The Perspective believes the Liberian Legislature should not rush and must not be rushed to ratify yet again another agreement without a full debate or clear understanding of how Liberia can practically benefit from accession to WTO. It seems that WTO accession is being pushed so that when the Sirleaf administration expires on January 16, 2018, it will be difficult for a new Government to revisit, negotiate or cancel the illegal concessions and contracts. Only those firms that have gained concessions illegally and irregularly will benefit. The victims will be the Liberian people. What does Liberia have to sell on the world market? What do we manufacture and or produce to sell to other countries? Firestone Rubber Plantation started in 1926 in Liberia, but today Liberia does not have the capacity to produce even a condom. We have sold for cheap the land (our indigenous population depend on to make ends meet) to oil palm companies that are now-a-days suppressing the ”First People”. Worst, the same way we produce iron ore, etc. without adding values, we do not have the capacity to produce value added products form oil palms.
Unfortunately, from 1847 to 2016, each administration has promised value addition to our natural resources that we can sell for higher premium on the world market, but all have been nothing but empty promises. Today, Liberia is an IMPORTING NATION, including buying practically everything it uses from foreign markets. We buy even bitter balls, pepper, banana, etc. from Guinea, Ivory Coast, and Sierra Leone because our government has failed to create a supporting environment for mechanize farming.
Until Liberia can develop the productive capacity to make and sell export products or services, we do not see how our accession to WTO will benefit Liberia and Liberians.

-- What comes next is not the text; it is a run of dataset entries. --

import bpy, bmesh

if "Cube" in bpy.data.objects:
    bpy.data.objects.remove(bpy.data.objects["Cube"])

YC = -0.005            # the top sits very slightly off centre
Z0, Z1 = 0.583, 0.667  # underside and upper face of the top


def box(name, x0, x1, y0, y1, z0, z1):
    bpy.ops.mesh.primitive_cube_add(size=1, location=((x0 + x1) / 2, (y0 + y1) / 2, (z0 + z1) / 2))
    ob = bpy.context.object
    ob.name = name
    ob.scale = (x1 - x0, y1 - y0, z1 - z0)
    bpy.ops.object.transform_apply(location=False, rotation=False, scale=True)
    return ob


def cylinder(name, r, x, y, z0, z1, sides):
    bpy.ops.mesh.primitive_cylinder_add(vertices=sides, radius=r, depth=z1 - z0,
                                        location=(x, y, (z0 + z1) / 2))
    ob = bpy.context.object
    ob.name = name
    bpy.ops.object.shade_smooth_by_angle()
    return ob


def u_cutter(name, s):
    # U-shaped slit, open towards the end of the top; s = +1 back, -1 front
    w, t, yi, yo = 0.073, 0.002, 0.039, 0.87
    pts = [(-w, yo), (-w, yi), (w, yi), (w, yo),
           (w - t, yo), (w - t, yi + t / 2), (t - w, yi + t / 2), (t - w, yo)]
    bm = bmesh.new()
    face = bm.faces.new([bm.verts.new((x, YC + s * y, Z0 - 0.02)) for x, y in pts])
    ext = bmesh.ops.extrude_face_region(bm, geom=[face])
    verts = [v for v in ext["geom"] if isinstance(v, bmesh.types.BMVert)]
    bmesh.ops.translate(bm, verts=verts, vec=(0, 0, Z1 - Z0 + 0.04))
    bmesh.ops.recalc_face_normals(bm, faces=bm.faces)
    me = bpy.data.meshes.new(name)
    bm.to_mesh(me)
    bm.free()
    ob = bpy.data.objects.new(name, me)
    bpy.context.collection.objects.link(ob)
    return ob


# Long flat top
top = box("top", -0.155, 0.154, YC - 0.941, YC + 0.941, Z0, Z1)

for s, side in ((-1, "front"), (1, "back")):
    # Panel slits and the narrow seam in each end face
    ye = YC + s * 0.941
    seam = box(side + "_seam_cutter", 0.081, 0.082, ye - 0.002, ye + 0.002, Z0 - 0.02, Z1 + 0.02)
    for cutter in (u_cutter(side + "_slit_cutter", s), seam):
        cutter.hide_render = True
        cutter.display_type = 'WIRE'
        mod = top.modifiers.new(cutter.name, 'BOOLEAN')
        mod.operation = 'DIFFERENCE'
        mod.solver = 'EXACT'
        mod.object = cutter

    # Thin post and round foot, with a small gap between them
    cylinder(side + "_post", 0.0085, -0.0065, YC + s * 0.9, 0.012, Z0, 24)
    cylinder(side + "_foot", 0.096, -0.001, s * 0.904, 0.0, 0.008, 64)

We therefore see this move as intended to protect fraudsters and hustlers masquerading as investors, than advancing the interests of Liberians. We are selling iron ores, timber diamond, gold and all things natural resources, after all.
The Perspective wonders whether the Assistant Secretary of State knows that the Liberian Government has reported that it international reserves is being depleted and that Liberia barely has 3 months of international reserve to meet its forever import demands? Further, does the Assistant Secretary knows that Liberia has severely limited US dollars to the extent that the President has announced they have printed more Liberian dollars and Liberians and Liberians businesses will be paid in Liberian dollars? And furthermore, does the Assistant Secretary know that banks are running out of US dollars? All of these represent cumulative failure of the Liberian Government's inability to create and support a vibrant export market, as they “Asian Tigers” did in the 70s, 80s, and 90s. Instead of pushing prematurely Liberia into WTO, the Assistant Secretary should push to end corruption so that there is money left to build an export sector first and then WTO later.
Finally, the interest of the World Trade Organization is beyond protecting flawed concessionary agreements. It has other cardinal initiatives: “seeking to privatize or sell essential public services such as education, health care, energy and water…radio airwaves or schools…” We have seen this privatization scams masterminded by the Sirleaf administration in recent months. Education privatization was recently consummated in Boston. Energized by the indecision of Liberians to the scam, the Sirleaf administration has turned its callous efforts to the Liberia Water and Sewer Corporation for privatization. But these scams are the foretastes of what will happen when the WTO Agreement is rectified.
So our lawmaker must, at least for a change, say NO to the WTO Agreement. The Perspective believes in free trade but it wants WTO to TRULY benefit Liberia, so a caution is necessary and appropriate.